Like Darwin, I have the "wanderlust." I would be content to live the Air-Force life moving around every 2-3 years in a new part of the world. That just sounds like an adventure too good to pass up. So does missionary work. The more I see and learn the more I want to see and learn. Although, I am a small fish living in a small pond, the Lord in his great mercy, has seen fit, to have blessed me with many opportunities to travel and explore and learn from other people and cultures. I look forward to many more!
I can understand now why Darwin didn't embrace Religion. He was so detail-oriented, had to know the workings of everything. Religion requires faith. There isn't a detailed explanation for everything and that probably really frustrated him. Nature was his temple.
His wife was a devout Christian and tried to get him to see her way. Despite his unwillingness to embrace her religion they both had a mutual respect for each other and a beautifully touching, rich relationship.
They had 10 children. All of them adored their father. He was easy-going, tender, and fun to be around. They had a rope swing in the middle of their living room which really says a lot.

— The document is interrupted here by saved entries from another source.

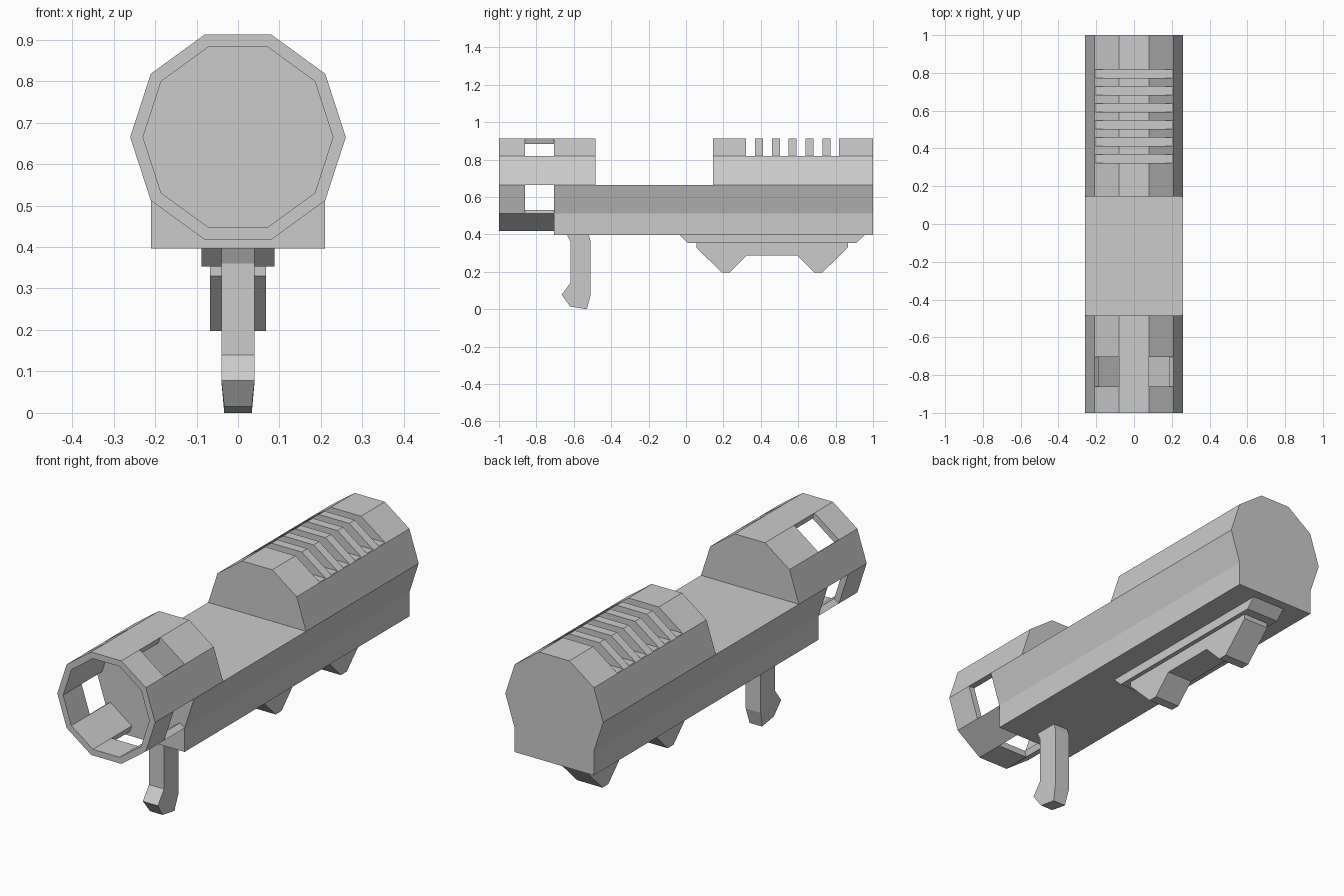
import bpy, bmesh
from math import sin, cos, radians

if "Cube" in bpy.data.objects:
    bpy.data.objects.remove(bpy.data.objects["Cube"])

CZ, R_OUT, R_IN = 0.665, 0.26, 0.229      # decagon centre height and radii
WALL_Y = -0.705                           # where the solid body starts


def finish(bm, name):
    bmesh.ops.recalc_face_normals(bm, faces=bm.faces)
    mesh = bpy.data.meshes.new(name)
    bm.to_mesh(mesh)
    bm.free()
    ob = bpy.data.objects.new(name, mesh)
    bpy.context.collection.objects.link(ob)
    return ob


def prism(name, profile, axis, lo, hi, taper=None):
    """Extrude a 2D profile along x (profile is y,z) or y (profile is x,z)."""
    bm = bmesh.new()
    loops = []
    for end in (lo, hi):
        loop = []
        for a, z in profile:
            d = end * (taper(z) if taper else 1)
            loop.append(bm.verts.new((d, a, z) if axis == 'x' else (a, d, z)))
        loops.append(loop)
        bm.faces.new(loop)
    n = len(profile)
    for i in range(n):
        j = (i + 1) % n
        bm.faces.new((loops[0][i], loops[0][j], loops[1][j], loops[1][i]))
    return finish(bm, name)


def ring_point(i, r):
    a = radians(36 * i)
    return r * cos(a), CZ + r * sin(a)


def cut(target, y0, y1, z0):
    """Remove everything above z0 between y0 and y1."""
    box = prism("cutter", [(y0, z0), (y1, z0), (y1, 1.2), (y0, 1.2)], 'x', -0.5, 0.5)
    box.hide_render = True
    mod = target.modifiers.new("cut", 'BOOLEAN')
    mod.operation = 'DIFFERENCE'
    mod.solver = 'EXACT'
    mod.object = box
    bpy.context.view_layer.objects.active = target
    bpy.ops.object.modifier_apply(modifier=mod.name)
    bpy.data.objects.remove(box)


# Main body: decagon with a square keel, notched and slotted on top
section = [ring_point(i, R_OUT) for i in range(7)]
section += [(-0.21, 0.397), (0.21, 0.397), ring_point(9, R_OUT)]
body = prism("body", section, 'y', WALL_Y, 1.0)
cut(body, -0.485, 0.145, CZ)
for k in range(6):
    y = 0.322 + 0.09 * k
    cut(body, y, y + 0.047, 0.82)

# Muzzle tube: hollow decagon with a window in every second side
bm = bmesh.new()
ys = (-1.0, -0.86, WALL_Y)
outer, inner = ([[bm.verts.new((p[0], y, p[1])) for p in
                  (ring_point(i, r) for i in range(10))] for y in ys]
                for r in (R_OUT, R_IN))
for i in range(10):
    j = (i + 1) % 10
    bm.faces.new((outer[0][i], outer[0][j], inner[0][j], inner[0][i]))
    for shell in (outer, inner):
        bm.faces.new((shell[0][i], shell[0][j], shell[1][j], shell[1][i]))
        if i % 2 == 0:
            bm.faces.new((shell[1][i], shell[1][j], shell[2][j], shell[2][i]))
    if i % 2:
        bm.faces.new((outer[1][i], outer[1][j], inner[1][j], inner[1][i]))
    else:
        bm.faces.new((outer[2][i], outer[2][j], inner[2][j], inner[2][i]))
    bm.faces.new((outer[1][i], outer[2][i], inner[2][i], inner[1][i]))
finish(bm, "muzzle_tube")

# Mounting plate and clamp underneath
prism("mount_plate", [(-0.035, 0.397), (0.01, 0.353), (0.91, 0.353), (0.955, 0.397)],
      'x', -0.088, 0.088)
prism("mount_clamp", [(0.055, 0.353), (0.055, 0.33), (0.19, 0.197), (0.235, 0.197),
                      (0.325, 0.287), (0.595, 0.287), (0.685, 0.197), (0.73, 0.197),
                      (0.865, 0.33), (0.865, 0.353)], 'x', -0.067, 0.067)

# Trigger lever with a narrowed tip
prism("lever", [(-0.637, 0.397), (-0.618, 0.36), (-0.618, 0.14), (-0.665, 0.078),
                (-0.62, 0.015), (-0.53, 0.0), (-0.51, 0.075), (-0.51, 0.365),
                (-0.52, 0.397)], 'x', -0.04, 0.04,
      taper=lambda z: 0.83 if z < 0.05 else 1.0)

Darwin's appreciation for the creations of the world is unmatched in history. I think, when he died, he would have been so excited to have all his questions about the world answered in the the most satiating detail. He and Jesus are probably the best of friends. I can't wait to get there and listen to their discussions, but not until after many more adventures of my own...